▸ **Your objective**
Return every line from the one with "a = [bm.verts.new(p) for p in first]" through the one with "mesh = bpy.data.meshes.new(name)", inclusive, exactly as it appears below.

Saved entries

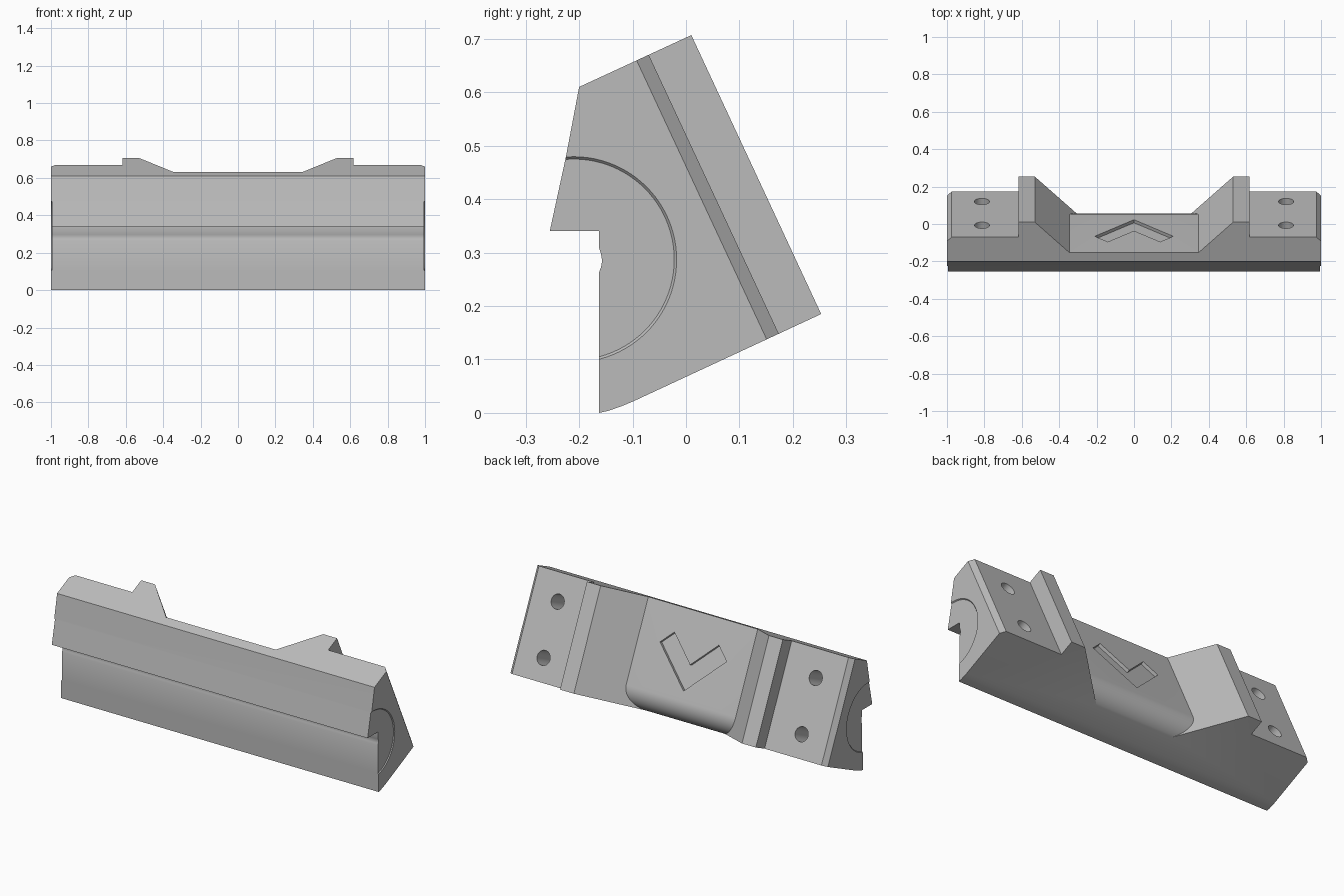
import bpy, bmesh
from math import sin, cos, pi, radians

cube = bpy.data.objects.get("Cube")
if cube:
    bpy.data.objects.remove(cube, do_unlink=True)

C, S = cos(radians(25)), sin(radians(25))
FLOOR, PAD, FILLET = 0.128, 0.22, 0.107

grey = bpy.data.materials.new("plain_grey")
grey.use_nodes = True
grey.diffuse_color = (0.5, 0.5, 0.5, 1)
grey.node_tree.nodes["Principled BSDF"].inputs["Base Color"].default_value = (0.5, 0.5, 0.5, 1)


def tilt(x, n, d):
    """Tilted frame: n points out of the sloping back, d runs down it."""
    return (x, n * C + d * S, n * S - d * C)


def loft(name, first, second):
    """Closed solid between two matching loops of points."""
    bm = bmesh.new()
    a = [bm.verts.new(p) for p in first]
    b = [bm.verts.new(p) for p in second]
    bm.faces.new(a)
    bm.faces.new(b[::-1])
    for i in range(len(a)):
        j = (i + 1) % len(a)
        bm.faces.new((a[i], b[i], b[j], a[j]))
    bmesh.ops.recalc_face_normals(bm, faces=bm.faces)
    mesh = bpy.data.meshes.new(name)
    bm.to_mesh(mesh)
    bm.free()
    mesh.materials.append(grey)
    obj = bpy.data.objects.new(name, mesh)
    bpy.context.collection.objects.link(obj)
    return obj


def circle(r, count):
    return [(r * cos(2 * pi * i / count), r * sin(2 * pi * i / count)) for i in range(count)]


# Main body: side outline drawn in y, z
outline = [(-0.163, 0), (-0.145, 0.004), (-0.122, 0.012), (-0.1, 0.021),
           (0.253, 0.185), (0.01, 0.707), (-0.2, 0.61), (-0.225, 0.478),
           (-0.255, 0.34), (-0.163, 0.34), (-0.163, 0.31), (-0.159, 0.297),
           (-0.157, 0.285), (-0.159, 0.273), (-0.163, 0.262)]
body = loft("body", [(-1, y, z) for y, z in outline], [(1, y, z) for y, z in outline])
cutters = []

# Central recess with rounded lower edge and ramped ends
low = -0.0605
profile = [(FLOOR, -0.8)]
for i in range(17):
    t = pi / 2 * i / 16
    profile.append((FLOOR - FILLET + FILLET * cos(t), low - FILLET + FILLET * sin(t)))
profile += [(FLOOR - FILLET, 0.05), (0.4, 0.05), (0.4, -0.8)]


def ramp(n):
    return 0.345 + (n - FLOOR) * 1.03


cutters.append(loft("recess_cutter",
                    [tilt(-ramp(n), n, d) for n, d in profile],
                    [tilt(ramp(n), n, d) for n, d in profile]))

# Chevron groove in the recess floor
chevron = [(0, -0.22), (0.21, -0.43), (0.14, -0.5), (0, -0.36), (-0.14, -0.5), (-0.21, -0.43)]
cutters.append(loft("chevron_cutter",
                    [tilt(x, FLOOR - 0.018, d) for x, d in chevron],
                    [tilt(x, FLOOR + 0.05, d) for x, d in chevron]))

for side in (-1, 1):
    # Lowered mounting pad with chamfered outer end
    pad = [(0.617, PAD), (0.975, PAD), (1.05, PAD - 0.075), (1.05, 0.4), (0.617, 0.4)]
    cutters.append(loft("pad_cutter",
                        [tilt(side * x, n, -0.8) for x, n in pad],
                        [tilt(side * x, n, 0.1) for x, n in pad]))
    # Screw holes
    for centre in (-0.187, -0.487):
        ring = circle(0.04, 32)
        cutters.append(loft("hole_cutter",
                            [tilt(side * 0.813 + u, PAD - 0.15, centre + v) for u, v in ring],
                            [tilt(side * 0.813 + u, PAD + 0.05, centre + v) for u, v in ring]))
    # Shallow round recess in the end face
    cutters.append(loft("end_disc_cutter",
                        [(side * 0.995, u - 0.21, v + 0.287) for u, v in circle(0.188, 96)],
                        [(side * 1.005, u - 0.21, v + 0.287) for u, v in circle(0.197, 96)]))

# Carve the body
bpy.context.view_layer.objects.active = body
for cutter in cutters:
    mod = body.modifiers.new("cut", "BOOLEAN")
    mod.operation = "DIFFERENCE"
    mod.solver = "EXACT"
    mod.object = cutter
    bpy.ops.object.modifier_apply(modifier=mod.name)
    bpy.data.objects.remove(cutter, do_unlink=True)

bpy.ops.object.select_all(action="DESELECT")
body.select_set(True)
bpy.ops.object.shade_smooth_by_angle(angle=radians(25))
body.name = "mounting_block"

▸ **Response to this task**
    a = [bm.verts.new(p) for p in first]
    b = [bm.verts.new(p) for p in second]
    bm.faces.new(a)
    bm.faces.new(b[::-1])
    for i in range(len(a)):
        j = (i + 1) % len(a)
        bm.faces.new((a[i], b[i], b[j], a[j]))
    bmesh.ops.recalc_face_normals(bm, faces=bm.faces)
    mesh = bpy.data.meshes.new(name)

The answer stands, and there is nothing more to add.